Chime....What you said is just brilliant!!!!
I have to say the thing that drew me in was the eternal families thing. My dad and mom got divorced when I was 13. Eventually my dad got sole custody of me (which was good for me), but I still wanted to be w/ my mom's family (because they are awesome). The eternal family doctrine SEEMED to solve this problem. Only [years] after I joined, was I told that I would still have to chose [who to be sealed to- my dad's family or my mom's]. This broke my heart. I mourned it for some time. I was married to my husband. Here's what wasn't consistent though: my husband's parents were also divorced (not temple divorced) and he could be still sealed to them (b/c he was BIC). That's probably when I started to see they whole thing was just a farce.
There's other things too: the social togetherness/ belonging that is really nice. The love and acceptance that is given (what seems) relatively easily (as long as you conform w/ what they want). Also the strong moral standards can also be appealing.
BlueCodeRed - in reply to your comment in your last paragraph (and here I cannot generalize, only speak from personal experience in my sojourn as a member at the time) yes, the social togetherness/belonging really is nice, and a nice idea too....
HOWEVER it really depended a lot on whether you were part of the "click" and particularly so if you were related to some "high up/top position" members. In some instances there are even "families" that rule the roost and life was pretty cool being in that situation. Even the problem kids in those families got away with ...ok, not murder...but you get my meaning.

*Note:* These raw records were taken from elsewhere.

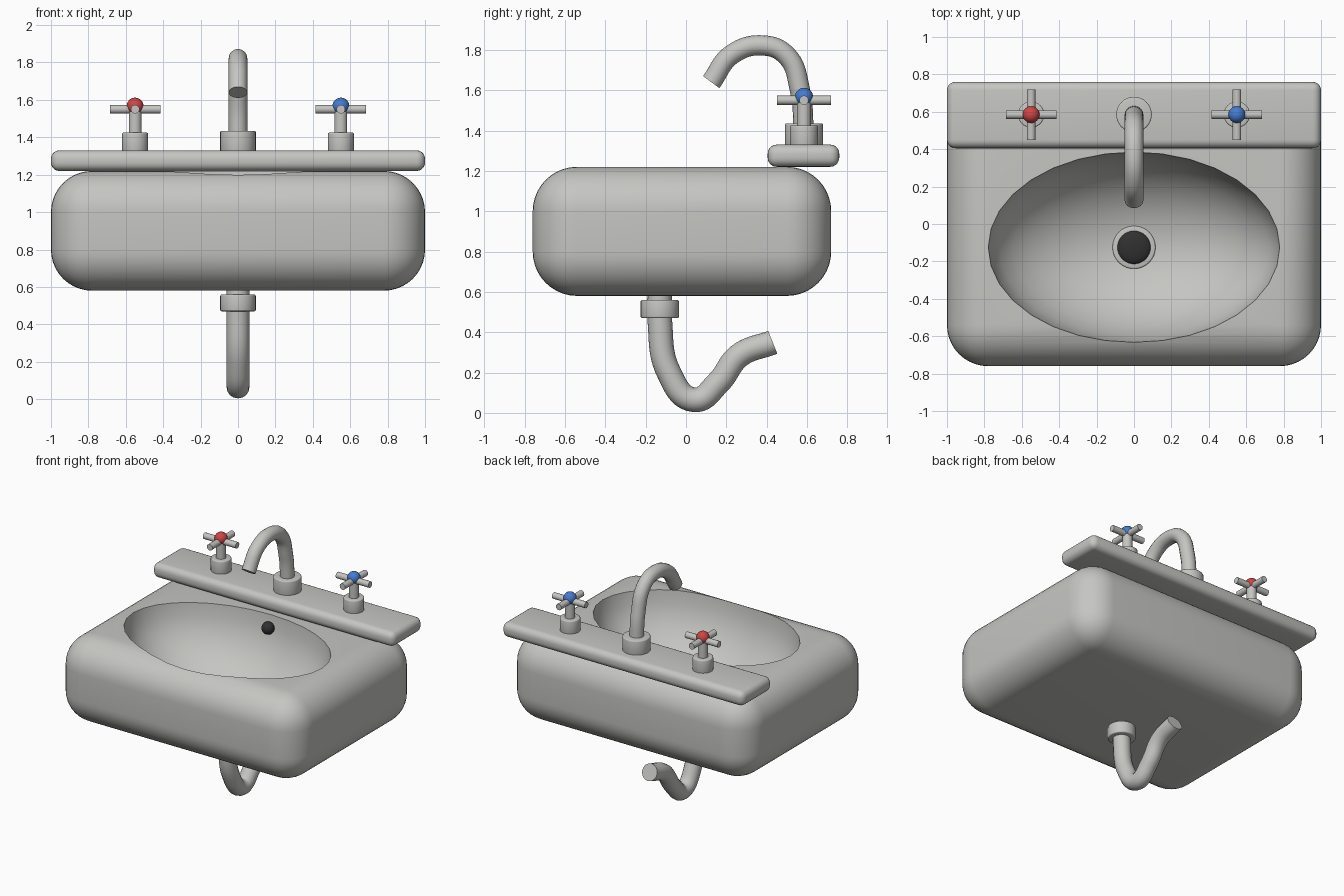
import bpy
import math

cube = bpy.data.objects.get("Cube")
if cube:
    bpy.data.objects.remove(cube, do_unlink=True)


def material(name, colour):
    mat = bpy.data.materials.new(name)
    mat.use_nodes = True
    mat.diffuse_color = (*colour, 1)
    mat.node_tree.nodes["Principled BSDF"].inputs["Base Color"].default_value = (*colour, 1)
    return mat


GREY = material("light grey", (0.56, 0.56, 0.54))
RED = material("hot red", (0.62, 0.06, 0.06))
BLUE = material("cold blue", (0.06, 0.2, 0.62))
DARK = material("dark grey", (0.03, 0.03, 0.03))


def finish(name, mat, bevel=0, segments=3):
    """Name, bevel, smooth and colour the active object."""
    obj = bpy.context.object
    obj.name = name
    bpy.ops.object.transform_apply(location=False, rotation=True, scale=True)
    if bevel:
        mod = obj.modifiers.new("bevel", "BEVEL")
        mod.width, mod.segments = bevel, segments
        mod.limit_method, mod.angle_limit = "ANGLE", math.radians(40)
        bpy.ops.object.modifier_apply(modifier=mod.name)
    obj.data.materials.append(mat)
    bpy.ops.object.shade_smooth_by_angle(angle=math.radians(40))
    return obj


def block(name, low, high, bevel, segments):
    centre = [(a + b) / 2 for a, b in zip(low, high)]
    bpy.ops.mesh.primitive_cube_add(size=1, location=centre)
    bpy.context.object.scale = [b - a for a, b in zip(low, high)]
    return finish(name, GREY, bevel, segments)


def cylinder(name, x, y, bottom, top, radius, bevel=0.008):
    bpy.ops.mesh.primitive_cylinder_add(vertices=32, radius=radius, depth=top - bottom,
                                        location=(x, y, (bottom + top) / 2))
    return finish(name, GREY, bevel)


def ball(name, location, size, mat):
    bpy.ops.mesh.primitive_uv_sphere_add(segments=32, ring_count=16, radius=1, location=location)
    bpy.context.object.scale = size
    return finish(name, mat)


def tube(name, points, radius):
    """Round pipe following (y, z) points in the middle plane."""
    curve = bpy.data.curves.new(name, "CURVE")
    curve.dimensions = "3D"
    curve.bevel_depth, curve.bevel_resolution = radius, 6
    curve.use_fill_caps, curve.resolution_u = True, 10
    spline = curve.splines.new("BEZIER")
    spline.bezier_points.add(len(points) - 1)
    for knot, (y, z) in zip(spline.bezier_points, points):
        knot.co = (0, y, z)
        knot.handle_left_type = knot.handle_right_type = "AUTO"
    obj = bpy.data.objects.new(name, curve)
    bpy.context.collection.objects.link(obj)
    bpy.ops.object.select_all(action="DESELECT")
    obj.select_set(True)
    bpy.context.view_layer.objects.active = obj
    bpy.ops.object.convert(target="MESH")
    return finish(name, GREY)


# Basin with an oval bowl cut into it
bowl_y, bowl_depth, rim = -0.125, 0.52, 1.225
cutter = ball("bowl_cutter", (0, bowl_y, rim), (0.78, 0.51, bowl_depth), GREY)
cutter.hide_render = True
basin = block("basin", (-1, -0.76, 0.58), (1, 0.72, 1.22), 0.22, 10)
cut = basin.modifiers.new("bowl", "BOOLEAN")
cut.operation, cut.object, cut.solver = "DIFFERENCE", cutter, "EXACT"
bpy.ops.object.modifier_apply(modifier=cut.name)
bpy.data.objects.remove(cutter, do_unlink=True)
bpy.ops.object.shade_smooth_by_angle(angle=math.radians(40))

# Back ledge
block("ledge", (-1, 0.405, 1.22), (1, 0.76, 1.33), 0.045, 5)

# Drain and overflow
floor = rim - bowl_depth
cylinder("drain_ring", 0, bowl_y, floor - 0.03, floor + 0.02, 0.115)
ball("drain_plug", (0, bowl_y, floor + 0.015), (0.09, 0.09, 0.03), DARK)
ball("overflow", (0, 0.355, 1.13), (0.045, 0.045, 0.045), DARK)

# Spout
tap_y = 0.585
cylinder("spout_collar", 0, tap_y, 1.32, 1.435, 0.095)
tube("spout", [(0.585, 1.38), (0.565, 1.6), (0.5, 1.77), (0.38, 1.822), (0.225, 1.775), (0.125, 1.64)], 0.05)

# Cross-handled taps
for side, x, mat in (("right", -0.55, RED), ("left", 0.55, BLUE)):
    cylinder(side + "_tap_collar", x, tap_y, 1.32, 1.425, 0.07)
    cylinder(side + "_tap_stem", x, tap_y, 1.4, 1.56, 0.034, 0)
    for part, turn in (("_cross_bar", (0, math.pi / 2, 0)), ("_long_bar", (math.pi / 2, 0, 0))):
        bpy.ops.mesh.primitive_cylinder_add(vertices=20, radius=0.023, depth=0.27,
                                            location=(x, tap_y, 1.55), rotation=turn)
        finish(side + part, GREY)
    ball(side + "_tap_button", (x, tap_y, 1.567), (0.045, 0.045, 0.045), mat)

# Waste pipe below
cylinder("pipe_nut", 0, -0.13, 0.47, 0.56, 0.095)
tube("trap_pipe", [(-0.13, 0.62), (-0.13, 0.46), (-0.085, 0.2), (0.04, 0.065),
                   (0.16, 0.15), (0.265, 0.285), (0.43, 0.35)], 0.061)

The idea of "one big happy family" as members is commendable but does't always pan out like that - I saw many, many members who were rarely included in get togethers except for when general invitations went out. There were also many people who came to church Sunday after Sunday and left without someone as much as asking them how they were (probably out of fear they might just be landed with a problem)
So that concept is a great one in any organization, in practicality it is not the rule.

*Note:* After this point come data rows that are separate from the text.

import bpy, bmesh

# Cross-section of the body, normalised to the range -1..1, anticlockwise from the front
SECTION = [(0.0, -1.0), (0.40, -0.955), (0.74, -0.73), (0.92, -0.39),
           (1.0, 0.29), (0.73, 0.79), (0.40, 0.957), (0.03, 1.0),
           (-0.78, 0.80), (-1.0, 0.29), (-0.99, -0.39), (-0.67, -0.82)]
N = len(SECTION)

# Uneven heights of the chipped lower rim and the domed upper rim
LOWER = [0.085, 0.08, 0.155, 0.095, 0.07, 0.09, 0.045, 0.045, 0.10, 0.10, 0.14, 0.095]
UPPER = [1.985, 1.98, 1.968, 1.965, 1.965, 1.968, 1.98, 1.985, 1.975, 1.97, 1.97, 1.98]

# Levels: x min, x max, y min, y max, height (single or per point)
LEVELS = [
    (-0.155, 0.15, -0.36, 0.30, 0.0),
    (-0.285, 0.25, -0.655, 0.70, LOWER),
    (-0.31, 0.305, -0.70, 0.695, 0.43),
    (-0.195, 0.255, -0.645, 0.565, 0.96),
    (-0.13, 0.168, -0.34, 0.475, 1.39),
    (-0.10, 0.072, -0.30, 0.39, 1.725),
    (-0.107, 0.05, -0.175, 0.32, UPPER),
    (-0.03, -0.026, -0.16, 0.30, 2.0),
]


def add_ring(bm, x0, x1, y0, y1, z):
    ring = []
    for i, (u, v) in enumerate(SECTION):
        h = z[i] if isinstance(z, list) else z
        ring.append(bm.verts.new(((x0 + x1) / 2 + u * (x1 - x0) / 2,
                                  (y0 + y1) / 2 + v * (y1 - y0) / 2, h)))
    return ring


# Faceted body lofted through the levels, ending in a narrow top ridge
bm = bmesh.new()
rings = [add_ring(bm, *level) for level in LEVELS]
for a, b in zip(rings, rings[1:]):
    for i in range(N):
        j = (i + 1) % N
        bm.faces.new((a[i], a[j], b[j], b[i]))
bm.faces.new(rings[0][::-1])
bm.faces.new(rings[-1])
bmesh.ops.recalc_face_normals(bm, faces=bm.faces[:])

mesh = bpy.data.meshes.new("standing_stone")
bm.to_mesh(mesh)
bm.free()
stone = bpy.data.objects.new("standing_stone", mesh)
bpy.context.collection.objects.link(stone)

As for love and acceptance, you hit the nail on the head when you included 'as long as you conform w/ what they want' (probably because fratenizing with the sinner is not good for one's image?)
I do go with the strong moral standards as being appealing.....gave one a sense of "one upmanship"
As I was saying, this is not generalizing, Country to country is probably different just as Ward to Ward can be.
Absolutely agree w/ what you said... I know that when I lived in Utah, I felt more of those clicks. If you weren't a live long member then you weren't as highly favored as lifers (which annoyed me).
The idea of one big family was a farce... I lamented in when I was Mormon about my family [that I was born into] wasn't sealed to me. I had to exclude them from the temple ceremony which I didn't want to do. If I knew then what I know now I wouldn't have gotten sealed in the temple and had my dad walk me down the aisle, but oh well... it's too late now.
I have to agree, the whole 'time and all eternity' thing can be more like a life sentence than a glorious comfort. I think its a big farce too.
My dad is a non-member and my mom is a diehard member who has lamented for years the horror of us not being sealed to them.
I think issues like this contribute to the overall emotional intensity of the morg which so many people buy into. My mom and sisters eat up the emotional roller coaster. Once I got off the emotional roller coaster I decided I liked living a more stable existence much better.
I was sealed to my ex-husband, even though he was lying his way through everything. Once we got divorced and remarried my DH, I sent a letter to the Brethern asking for a temple divorce. They responded saying they needed to interview both my ex-husband and myself, they needed proof of our financial standing, etc. I was pissed off! What a joke! I solved the problem by having my name removed from the records of the church. My family was HORRIFIED, but it worked! I am no longer 'sealed' to my ex husband!! Or a member of that nightmare cult! WOOHOO!!